◆ PROBLEM STATEMENT
Nothing but the lines from the first line of the records below to the line holding "# ferrule with three raised bands" belongs in the answer, copied exactly and without pictures.

....

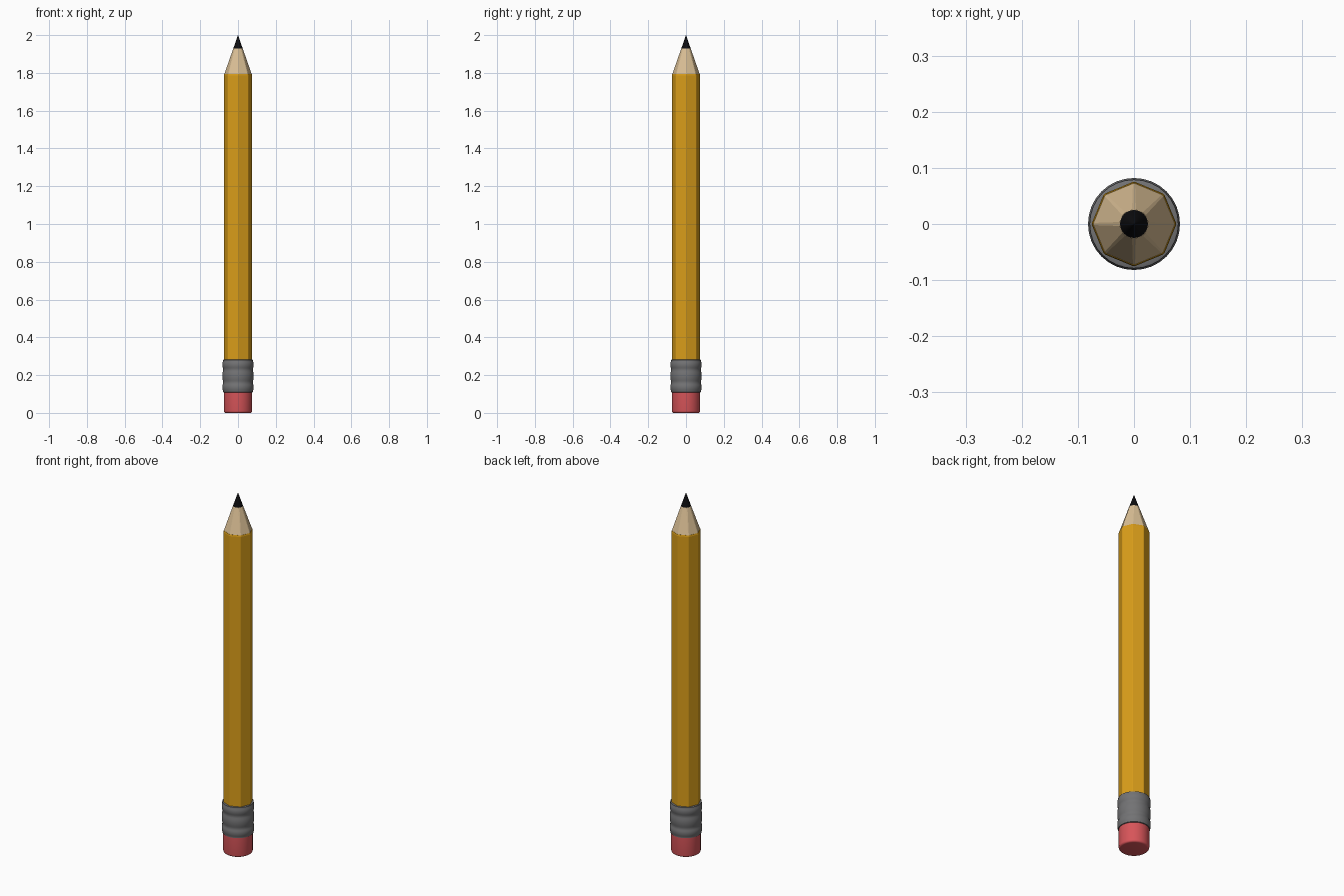
import bpy, bmesh, math

if "Cube" in bpy.data.objects:
    bpy.data.objects.remove(bpy.data.objects["Cube"])


def material(name, rgb):
    m = bpy.data.materials.new(name)
    m.diffuse_color = (*rgb, 1)
    m.use_nodes = True
    m.node_tree.nodes["Principled BSDF"].inputs["Base Color"].default_value = m.diffuse_color
    return m


def round_angles(n):
    return [math.tau * i / n for i in range(n)]


def octagon_angles(half_deg):
    # eight corners on the axes and diagonals, each split into a narrow bevel
    h = math.radians(half_deg)
    return [math.tau * i / 8 + s * h for i in range(8) for s in (-1, 1)]


def loft(name, rings, mat, smooth=None):
    """Skin a stack of rings (radius, z, angles), closing both ends."""
    bm = bmesh.new()
    loops = []
    for r, z, angles in rings:
        loops.append([bm.verts.new((r * math.cos(a), r * math.sin(a), z)) for a in angles])
    for lo, hi in zip(loops, loops[1:]):
        n = len(lo)
        for i in range(n):
            j = (i + 1) % n
            bm.faces.new((lo[i], lo[j], hi[j], hi[i]))
    bm.faces.new(loops[0][::-1])
    bm.faces.new(loops[-1])
    bmesh.ops.remove_doubles(bm, verts=bm.verts, dist=1e-5)
    bmesh.ops.recalc_face_normals(bm, faces=bm.faces)
    me = bpy.data.meshes.new(name)
    bm.to_mesh(me)
    bm.free()
    me.materials.append(mat)
    ob = bpy.data.objects.new(name, me)
    bpy.context.collection.objects.link(ob)
    if smooth:
        bpy.ops.object.select_all(action='DESELECT')
        ob.select_set(True)
        bpy.context.view_layer.objects.active = ob
        bpy.ops.object.shade_smooth_by_angle(angle=math.radians(smooth))
    return ob


paint = material("yellow paint", (0.70, 0.34, 0.01))
wood = material("bare wood", (0.70, 0.52, 0.30))
graphite = material("graphite", (0.004, 0.004, 0.005))
metal = material("grey metal", (0.17, 0.17, 0.175))
rubber = material("pink rubber", (0.68, 0.09, 0.10))

# painted eight-sided shaft
edge = octagon_angles(1.5)
loft("shaft", [(0.075, 0.26, edge), (0.075, 1.787, edge), (0.073, 1.795, edge)], paint)

# sharpened wood, facets rounding off toward the lead
loft("sharpened_wood", [(0.0725, 1.794, edge), (0.0255, 1.928, octagon_angles(8))], wood)

# graphite point
c = round_angles(32)
loft("lead_point", [(0.0255, 1.922, c), (0.0245, 1.93, c), (0.0005, 2.0, c)], graphite, 30)

# ferrule with three raised bands
profile = [(0.075, 0.108), (0.079, 0.11)]
for mid, half in ((0.135, 0.018), (0.195, 0.026), (0.255, 0.018)):
    profile += [(0.079, mid - half), (0.082, mid - half * 0.7),
                (0.082, mid + half * 0.7), (0.079, mid + half)]
profile += [(0.079, 0.28), (0.075, 0.282)]
loft("ferrule", [(r, z, c) for r, z in profile], metal, 30)

# eraser with a rounded bottom rim
rim = [(0.065 + 0.01 * math.sin(t), 0.01 - 0.01 * math.cos(t))
       for t in (math.pi / 8 * k for k in range(5))]
loft("eraser", [(r, z, c) for r, z in rim + [(0.075, 0.112)]], rubber, 30)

....

◆ SOLUTION FOR THIS PROBLEM
import bpy, bmesh, math

if "Cube" in bpy.data.objects:
    bpy.data.objects.remove(bpy.data.objects["Cube"])


def material(name, rgb):
    m = bpy.data.materials.new(name)
    m.diffuse_color = (*rgb, 1)
    m.use_nodes = True
    m.node_tree.nodes["Principled BSDF"].inputs["Base Color"].default_value = m.diffuse_color
    return m


def round_angles(n):
    return [math.tau * i / n for i in range(n)]


def octagon_angles(half_deg):
    # eight corners on the axes and diagonals, each split into a narrow bevel
    h = math.radians(half_deg)
    return [math.tau * i / 8 + s * h for i in range(8) for s in (-1, 1)]


def loft(name, rings, mat, smooth=None):
    """Skin a stack of rings (radius, z, angles), closing both ends."""
    bm = bmesh.new()
    loops = []
    for r, z, angles in rings:
        loops.append([bm.verts.new((r * math.cos(a), r * math.sin(a), z)) for a in angles])
    for lo, hi in zip(loops, loops[1:]):
        n = len(lo)
        for i in range(n):
            j = (i + 1) % n
            bm.faces.new((lo[i], lo[j], hi[j], hi[i]))
    bm.faces.new(loops[0][::-1])
    bm.faces.new(loops[-1])
    bmesh.ops.remove_doubles(bm, verts=bm.verts, dist=1e-5)
    bmesh.ops.recalc_face_normals(bm, faces=bm.faces)
    me = bpy.data.meshes.new(name)
    bm.to_mesh(me)
    bm.free()
    me.materials.append(mat)
    ob = bpy.data.objects.new(name, me)
    bpy.context.collection.objects.link(ob)
    if smooth:
        bpy.ops.object.select_all(action='DESELECT')
        ob.select_set(True)
        bpy.context.view_layer.objects.active = ob
        bpy.ops.object.shade_smooth_by_angle(angle=math.radians(smooth))
    return ob


paint = material("yellow paint", (0.70, 0.34, 0.01))
wood = material("bare wood", (0.70, 0.52, 0.30))
graphite = material("graphite", (0.004, 0.004, 0.005))
metal = material("grey metal", (0.17, 0.17, 0.175))
rubber = material("pink rubber", (0.68, 0.09, 0.10))

# painted eight-sided shaft
edge = octagon_angles(1.5)
loft("shaft", [(0.075, 0.26, edge), (0.075, 1.787, edge), (0.073, 1.795, edge)], paint)

# sharpened wood, facets rounding off toward the lead
loft("sharpened_wood", [(0.0725, 1.794, edge), (0.0255, 1.928, octagon_angles(8))], wood)

# graphite point
c = round_angles(32)
loft("lead_point", [(0.0255, 1.922, c), (0.0245, 1.93, c), (0.0005, 2.0, c)], graphite, 30)

# ferrule with three raised bands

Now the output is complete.